5 Questions: Allison M. Dickson          Interviewer: Jenn Zuko Boughn

1)    How did you get into the editing gig? Do you like it? How does it compare to being a writer?

It really started in college, when I was always the go-to girl in peer editing groups in various writing classes. The act of editing has always come very naturally to me. Having an “ear” for another person’s voice is part of it, but I truly enjoy seeking out errors and looking for compelling ways to express something more visually. After college, I started doing beta reading for some writer friends and one of them was so impressed and suggested that I should consider looking for ways to get paid to do it. That stuck with me. Since I was a stay-at-home mom in need of additional income, and I loved doing it, I figured why not give it a go? I started researching the freelance editing market, getting a feel for the services other companies offered, as well as thinking of ways I could set myself apart from the pack. Eventually, Allison Edits was born. The little company has undergone some adjustments since its inception, and there have been some moments when I’ve asked myself what the heck I’ve gotten myself into, but overall, I have found it to be rewarding. Overall, I bill myself as a “boutique” service. I don’t have a staff or a fancy uploader on my site. Instead, what you get is me devoting as much time and effort as possible into delivering the best edit for your work and making you feel more confident as you wade through the process of getting published. It’s a jungle out there.

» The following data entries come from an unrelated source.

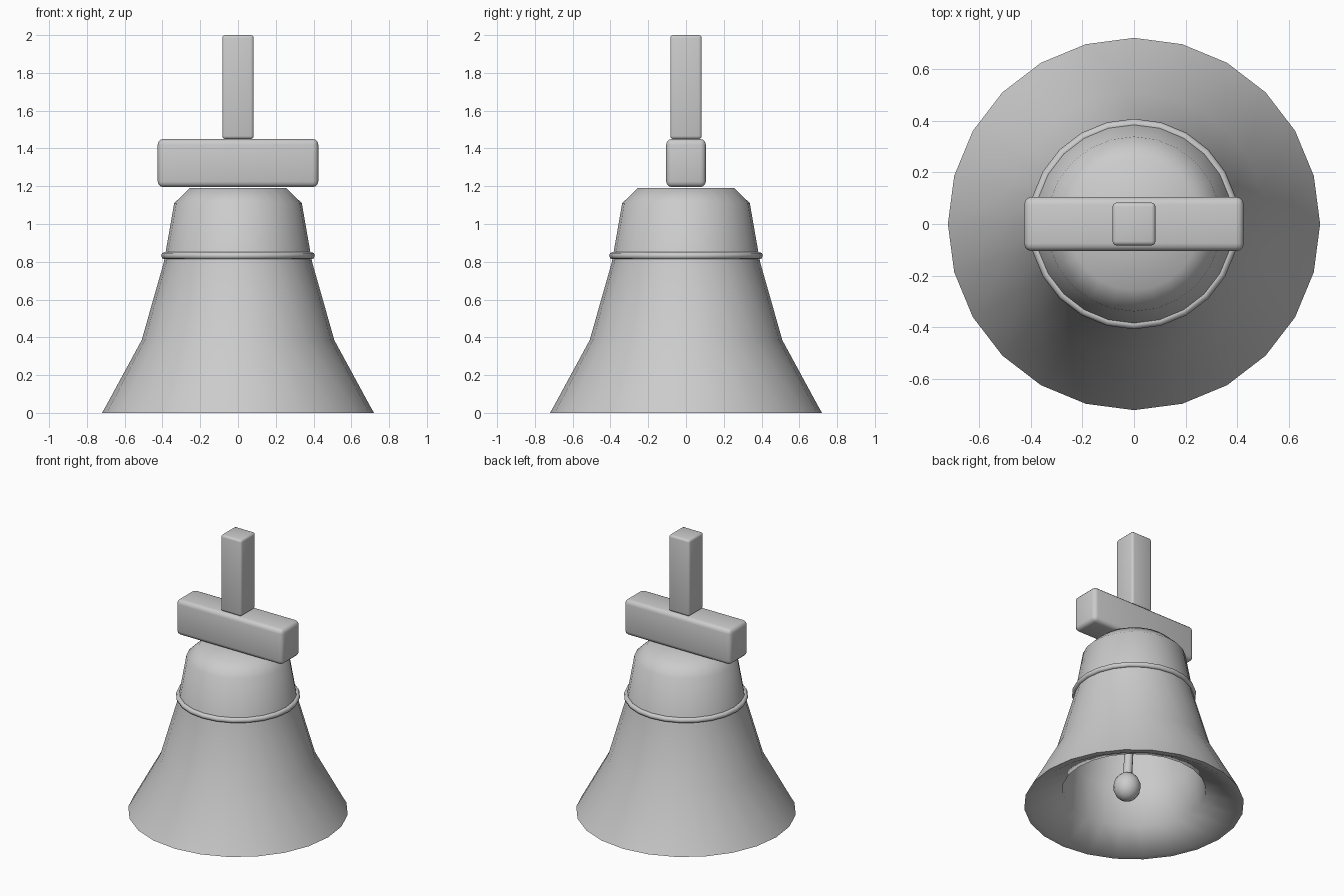
import bpy, bmesh, math
from mathutils import Vector

if "Cube" in bpy.data.objects:
    bpy.data.objects.remove(bpy.data.objects["Cube"])

grey = bpy.data.materials.new("plain_grey")
grey.diffuse_color = (0.6, 0.6, 0.6, 1)
grey.use_nodes = True
grey.node_tree.nodes["Principled BSDF"].inputs["Base Color"].default_value = grey.diffuse_color


def finish(name, bm, angle):
    bmesh.ops.recalc_face_normals(bm, faces=bm.faces)
    me = bpy.data.meshes.new(name)
    bm.to_mesh(me)
    bm.free()
    ob = bpy.data.objects.new(name, me)
    bpy.context.collection.objects.link(ob)
    me.materials.append(grey)
    bpy.ops.object.select_all(action='DESELECT')
    ob.select_set(True)
    bpy.context.view_layer.objects.active = ob
    bpy.ops.object.shade_smooth_by_angle(angle=math.radians(angle))
    return ob


def lathe(name, profile, closed=False, sides=24, angle=60):
    """Revolve (radius, height) points around z; radius 0 becomes a pole."""
    bm = bmesh.new()
    rings = []
    for r, z in profile:
        if r == 0:
            rings.append([bm.verts.new((0, 0, z))] * sides)
        else:
            rings.append([bm.verts.new((r * math.cos(2 * math.pi * i / sides),
                                        r * math.sin(2 * math.pi * i / sides), z))
                          for i in range(sides)])
    pairs = list(zip(rings, rings[1:]))
    if closed:
        pairs.append((rings[-1], rings[0]))
    for a, b in pairs:
        for i in range(sides):
            j = (i + 1) % sides
            quad = list(dict.fromkeys((a[i], a[j], b[j], b[i])))
            bm.faces.new(quad)
    return finish(name, bm, angle)


def block(name, size, z0, z1, bevel):
    bm = bmesh.new()
    bmesh.ops.create_cube(bm, size=1)
    for v in bm.verts:
        v.co = (v.co.x * size[0], v.co.y * size[1], z0 + (v.co.z + 0.5) * (z1 - z0))
    bmesh.ops.bevel(bm, geom=list(bm.edges), offset=bevel, segments=3,
                    profile=0.5, affect='EDGES')
    return finish(name, bm, 40)


# Bell: outer wall up, then thick lip and inner wall
lathe("bell_body", [(0, 1.19), (0.255, 1.19), (0.338, 1.11), (0.392, 0.80),
                    (0.51, 0.385), (0.70, 0.035), (0.72, 0.0), (0.68, 0.0),
                    (0.47, 0.11), (0.44, 0.38), (0.34, 0.80), (0.29, 1.08),
                    (0, 1.12)], angle=70)

# Raised band around the shoulder
lathe("shoulder_band", [(0.388 + 0.019 * math.cos(k * math.pi / 4),
                         0.832 + 0.019 * math.sin(k * math.pi / 4)) for k in range(8)],
      closed=True)

# Headstock beam and hanging post
block("headstock", (0.85, 0.21), 1.195, 1.45, 0.03)
block("post", (0.166, 0.166), 1.45, 2.0, 0.016)

# Clapper, tilted slightly: rod and ball
pivot, ball = Vector((0, 0, 1.1)), Vector((0.06, 0, 0.11))
axis = pivot - ball
turn = axis.to_track_quat('Z', 'Y')
rod = lathe("clapper_rod", [(0, 0), (0.03, 0), (0.03, axis.length), (0, axis.length)], sides=12)
bob = lathe("clapper_ball", [(0 if k in (0, 10) else 0.09 * math.sin(k * math.pi / 10),
                              0.1 * math.cos(k * math.pi / 10)) for k in range(11)], sides=16)
for ob in (rod, bob):
    ob.rotation_mode = 'QUATERNION'
    ob.rotation_quaternion = turn
    ob.location = ball
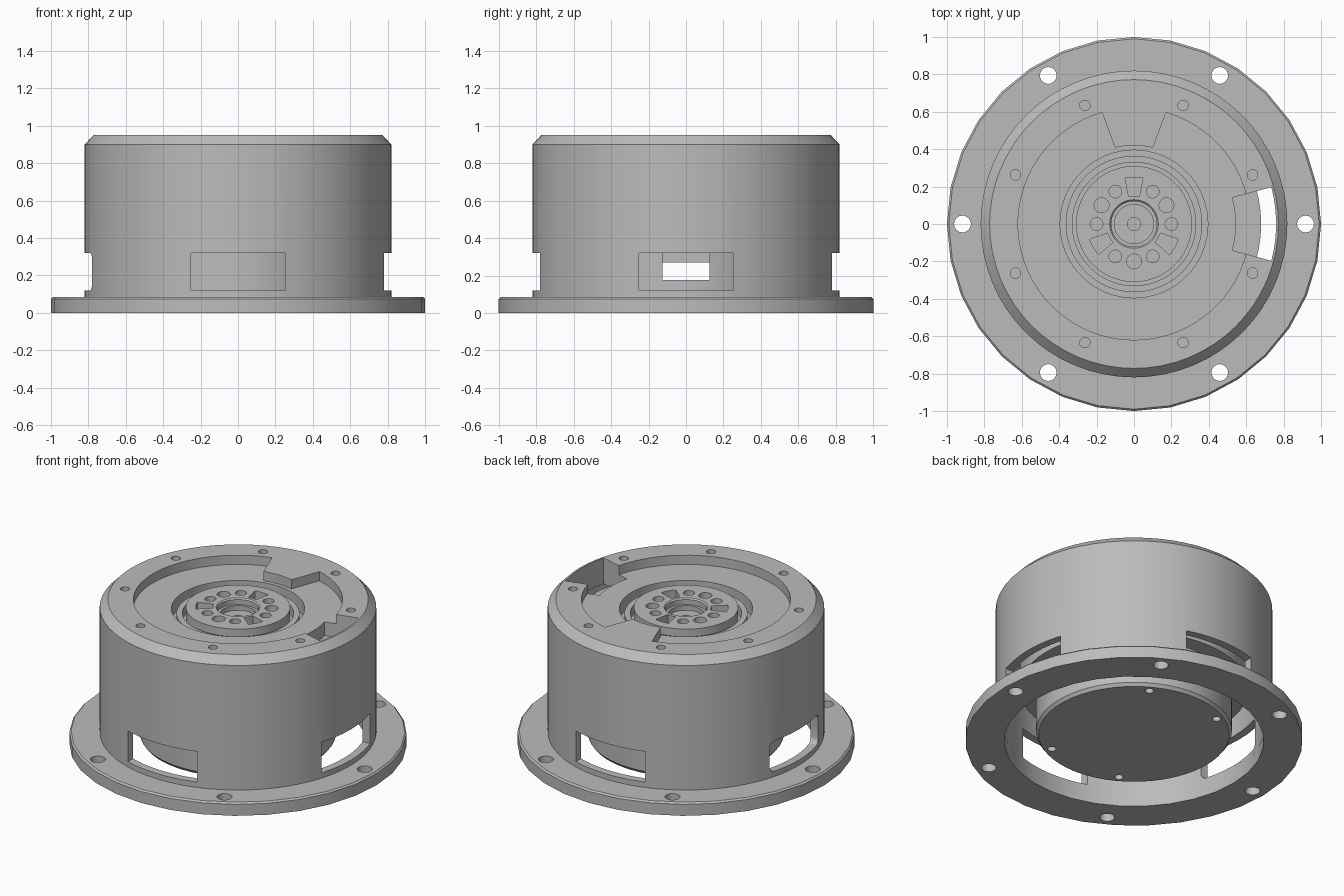
import bpy, bmesh
from math import sin, cos, radians, pi
from mathutils import Matrix

if "Cube" in bpy.data.objects:
    bpy.data.objects.remove(bpy.data.objects["Cube"])

GREY = (0.5, 0.5, 0.5, 1)
metal = bpy.data.materials.new("machined grey")
metal.use_nodes = True
metal.diffuse_color = GREY
metal.node_tree.nodes["Principled BSDF"].inputs["Base Color"].default_value = GREY


def finish(name, bm):
    bmesh.ops.recalc_face_normals(bm, faces=bm.faces)
    mesh = bpy.data.meshes.new(name)
    bm.to_mesh(mesh)
    bm.free()
    obj = bpy.data.objects.new(name, mesh)
    bpy.context.collection.objects.link(obj)
    mesh.materials.append(metal)
    return obj


def lathe(name, profile, steps, closed=False):
    """Revolve (radius, height) points about the vertical axis."""
    bm = bmesh.new()
    vs = [bm.verts.new((r, 0, z)) for r, z in profile]
    pairs = list(zip(vs, vs[1:])) + ([(vs[-1], vs[0])] if closed else [])
    es = [bm.edges.new(p) for p in pairs]
    bmesh.ops.spin(bm, geom=vs + es, cent=(0, 0, 0), axis=(0, 0, 1),
                   angle=2 * pi, steps=steps, use_duplicate=False)
    bmesh.ops.remove_doubles(bm, verts=bm.verts, dist=0.0005)
    return finish(name, bm)


def polar(r, deg):
    return (r * cos(radians(deg)), r * sin(radians(deg)))


def arc(r, a, b, n, cx=0, cy=0):
    pts = [polar(r, a + (b - a) * i / n) for i in range(n + 1)]
    return [(x + cx, y + cy) for x, y in pts]


def circle(r, cx=0, cy=0, n=16):
    return arc(r, 0, 360, n, cx, cy)[:-1]


def sector(r0, r1, mid, half, n=6):
    return arc(r1, mid - half, mid + half, n) + arc(r0, mid + half, mid - half, n)


def rect(x0, x1, y0, y1):
    return [(x0, y0), (x1, y0), (x1, y1), (x0, y1)]


def prism(bm, pts, z0, z1, matrix=Matrix()):
    low = [bm.verts.new(matrix @ Matrix.Translation((x, y, z0)).translation) for x, y in pts]
    high = [bm.verts.new(matrix @ Matrix.Translation((x, y, z1)).translation) for x, y in pts]
    bm.faces.new(low)
    bm.faces.new(high)
    for i in range(len(pts)):
        j = (i + 1) % len(pts)
        bm.faces.new((low[i], low[j], high[j], high[i]))


def cut(obj, bm):
    """Subtract the prisms in bm from obj."""
    cutter = finish("cutter", bm)
    cutter.hide_render = True
    mod = obj.modifiers.new("cut", "BOOLEAN")
    mod.operation, mod.solver = "DIFFERENCE", "EXACT"
    mod.use_self = True
    mod.object = cutter
    bpy.context.view_layer.objects.active = obj
    bpy.ops.object.modifier_apply(modifier=mod.name)
    bpy.data.objects.remove(cutter)


# Mounting flange with six bolt holes
flange = lathe("mounting_flange", [(0.77, 0), (1, 0), (1, 0.075), (0.99, 0.085), (0.77, 0.085)],
               32, True)
bm = bmesh.new()
for k in range(6):
    prism(bm, circle(0.045, *polar(0.917, 60 * k)), -0.1, 0.2)
cut(flange, bm)

# Housing shell with chamfered top
housing = lathe("housing", [(0.77, 0.08), (0.82, 0.08), (0.82, 0.9), (0.772, 0.95),
                            (0.395, 0.95), (0.395, 0.78), (0.77, 0.78)], 64, True)

# Top recess, leaving a raised tab at the back
bm = bmesh.new()
prism(bm, arc(0.62, 106, 434, 60) + arc(0.42, 76, 104, 6), 0.89, 1.1)
cut(housing, bm)

# Cable slot, rim screw holes and four side windows
bm = bmesh.new()
prism(bm, sector(0.545, 0.76, 0, 15), 0.7, 1.1)
for k in range(8):
    prism(bm, circle(0.028, *polar(0.686, 22.5 + 45 * k)), 0.88, 1.1)
to_side = Matrix(((0, 0, 1, 0), (1, 0, 0, 0), (0, 1, 0, 0), (0, 0, 0, 1)))
square = rect(-0.25, 0.25, 0.12, 0.32)
c = 0.035
rounded = (arc(c, 180, 270, 4, -0.25 + c, 0.12 + c) + arc(c, 270, 360, 4, 0.25 - c, 0.12 + c)
           + arc(c, 0, 90, 4, 0.25 - c, 0.32 - c) + arc(c, 90, 180, 4, -0.25 + c, 0.32 - c))
for k in range(4):
    prism(bm, rounded if k == 2 else square, 0.65, 0.95,
          Matrix.Rotation(k * pi / 2, 4, "Z") @ to_side)
cut(housing, bm)

# Inner core seen through the slot and windows
stator = lathe("inner_core", [(0, 0.36), (0.68, 0.36), (0.68, 0.8), (0, 0.8)], 64)

# Lower cap with screw holes and a cross channel
cap = lathe("lower_cap", [(0, 0.05), (0.565, 0.05), (0.58, 0.07), (0.58, 0.37), (0, 0.37)], 64)
bm = bmesh.new()
for a in (60, 120, 240, 300):
    prism(bm, circle(0.026, *polar(0.52, a)), 0, 0.1)
prism(bm, rect(-0.7, 0.7, -0.125, 0.125), 0.175, 0.27)
prism(bm, rect(0.45, 0.7, -0.125, 0.125), 0.26, 0.34)
cut(cap, bm)

# Bearing ring around the hub
ring = lathe("bearing_ring", [(0.33, 0.78), (0.365, 0.78), (0.365, 0.86), (0.33, 0.86)], 48, True)

# Output hub with stepped centre bore
hub = lathe("output_hub", [(0, 0.79), (0.31, 0.79), (0.31, 0.9), (0.13, 0.9), (0.122, 0.892),
                           (0.122, 0.86), (0.105, 0.86), (0.105, 0.83), (0.035, 0.83),
                           (0.035, 0.81), (0, 0.81)], 48)
bm = bmesh.new()
for k in range(12):
    a = 30 * k
    if a % 120 == 90:
        prism(bm, sector(0.15, 0.25, a, 11, 4), 0.84, 1)
    else:
        prism(bm, circle(0.04 if a % 120 == 30 else 0.034, *polar(0.2, a)), 0.83, 1)
cut(hub, bm)

# Smooth curved walls, keep machined edges crisp
bpy.ops.object.select_all(action="DESELECT")
for obj in (flange, housing, stator, cap, ring, hub):
    obj.select_set(True)
bpy.context.view_layer.objects.active = housing
bpy.ops.object.shade_smooth_by_angle(angle=radians(30))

Unfortunately, editing takes time away from my writing. I find that when I’m in the course of a hard edit, I’m devoting most of my creative energies to the client. And that’s fine. But I’ve never been able to edit and write in tandem. However, I have found that editing someone else’s work has often given me the inspiration or energy to tackle my own projects again after I’ve finished. And when I do, I find that I write better. I recommend all writers network with other folks in the craft so that they have the opportunity to beta read and edit other writing, even free of charge. It’s easier to see shortcomings in other people’s work than it is your own, and so it’s a priceless educational experience in what not to do.